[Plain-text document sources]
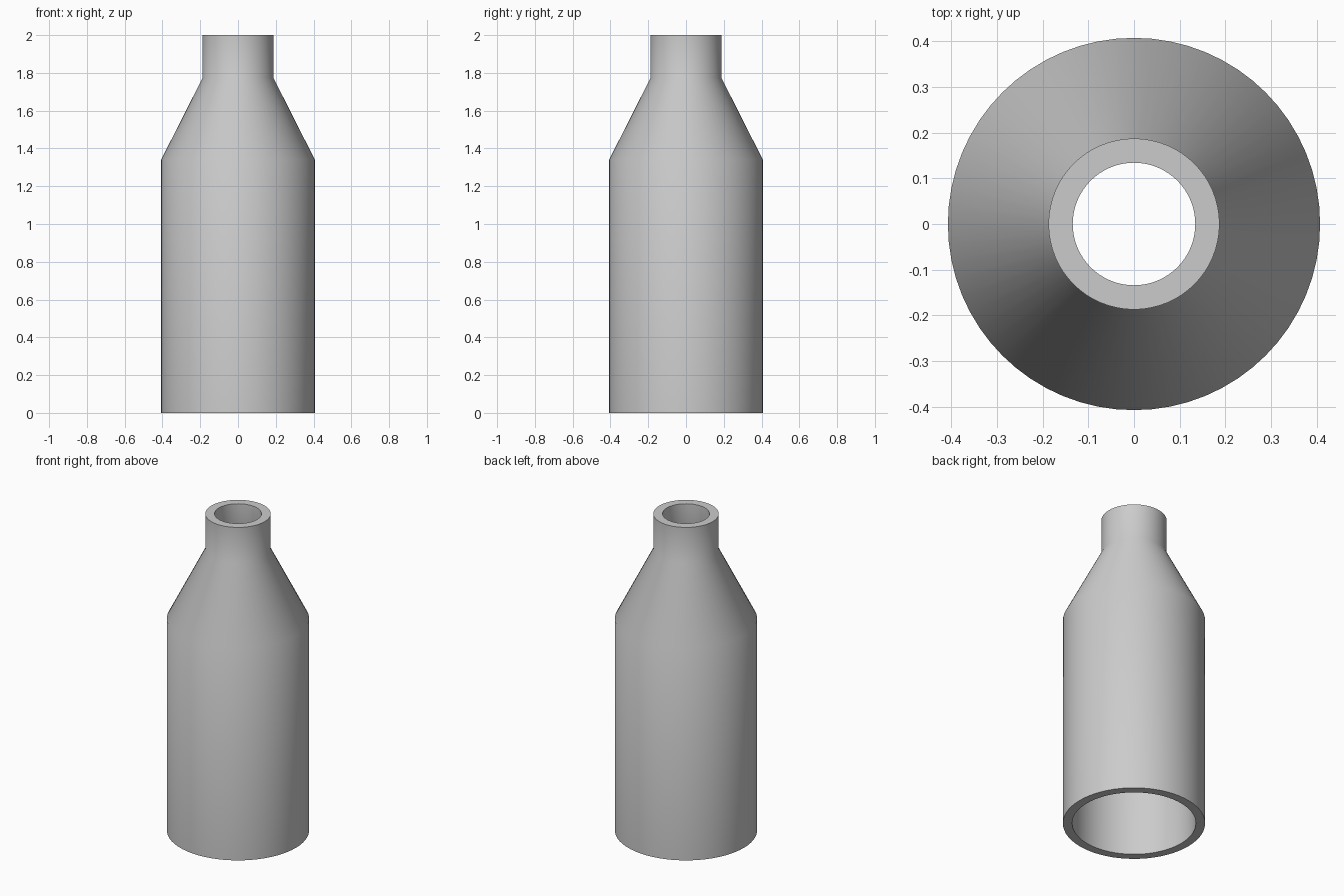
import bpy
import bmesh
import math
from mathutils import Vector

cube = bpy.data.objects.get("Cube")
if cube:
    bpy.data.objects.remove(cube, do_unlink=True)

SEGMENTS = 64
WALL = 0.053
BODY_R, NECK_R = 0.407, 0.187
SHOULDER_Z, NECK_Z, TOP_Z = 1.34, 1.775, 2.0

# Plain grey material
grey = bpy.data.materials.new("light_grey")
grey.use_nodes = True
colour = (0.6, 0.6, 0.6, 1.0)
grey.diffuse_color = colour
grey.node_tree.nodes["Principled BSDF"].inputs["Base Color"].default_value = colour

# Wall section: up the outside, then down the inside at an even thickness
slope = math.atan2(BODY_R - NECK_R, NECK_Z - SHOULDER_Z)
drop = WALL * math.tan(slope / 2)
outer = [(BODY_R, 0), (BODY_R, SHOULDER_Z), (NECK_R, NECK_Z), (NECK_R, TOP_Z)]
inner = [(r - WALL, z - drop if 0 < z < TOP_Z else z) for r, z in reversed(outer)]
section = outer + inner

# Revolve the closed section into an open-ended bottle shell
bm = bmesh.new()
verts = [bm.verts.new((r, 0, z)) for r, z in section]
edges = [bm.edges.new((v, verts[(i + 1) % len(verts)])) for i, v in enumerate(verts)]
bmesh.ops.spin(bm, geom=verts + edges, cent=Vector(), axis=Vector((0, 0, 1)),
               angle=2 * math.pi, steps=SEGMENTS, use_merge=True)
bmesh.ops.remove_doubles(bm, verts=bm.verts[:], dist=1e-5)
bmesh.ops.recalc_face_normals(bm, faces=bm.faces[:])

mesh = bpy.data.meshes.new("bottle_shell")
bm.to_mesh(mesh)
bm.free()
mesh.materials.append(grey)
bottle = bpy.data.objects.new("bottle_shell", mesh)
bpy.context.collection.objects.link(bottle)

# Smooth walls with sharp rims
bpy.ops.object.select_all(action="DESELECT")
bottle.select_set(True)
bpy.context.view_layer.objects.active = bottle
bpy.ops.object.shade_smooth_by_angle(angle=math.radians(30))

Problem statement: In the entries above, please find the line with "WALL = 0.053" and the line with "edges = [bm.edges.new((v, verts[(i", then write out exactly those two lines and every line between them, and nothing more.

Reply:
WALL = 0.053
BODY_R, NECK_R = 0.407, 0.187
SHOULDER_Z, NECK_Z, TOP_Z = 1.34, 1.775, 2.0

# Plain grey material
grey = bpy.data.materials.new("light_grey")
grey.use_nodes = True
colour = (0.6, 0.6, 0.6, 1.0)
grey.diffuse_color = colour
grey.node_tree.nodes["Principled BSDF"].inputs["Base Color"].default_value = colour

# Wall section: up the outside, then down the inside at an even thickness
slope = math.atan2(BODY_R - NECK_R, NECK_Z - SHOULDER_Z)
drop = WALL * math.tan(slope / 2)
outer = [(BODY_R, 0), (BODY_R, SHOULDER_Z), (NECK_R, NECK_Z), (NECK_R, TOP_Z)]
inner = [(r - WALL, z - drop if 0 < z < TOP_Z else z) for r, z in reversed(outer)]
section = outer + inner

# Revolve the closed section into an open-ended bottle shell
bm = bmesh.new()
verts = [bm.verts.new((r, 0, z)) for r, z in section]
edges = [bm.edges.new((v, verts[(i + 1) % len(verts)])) for i, v in enumerate(verts)]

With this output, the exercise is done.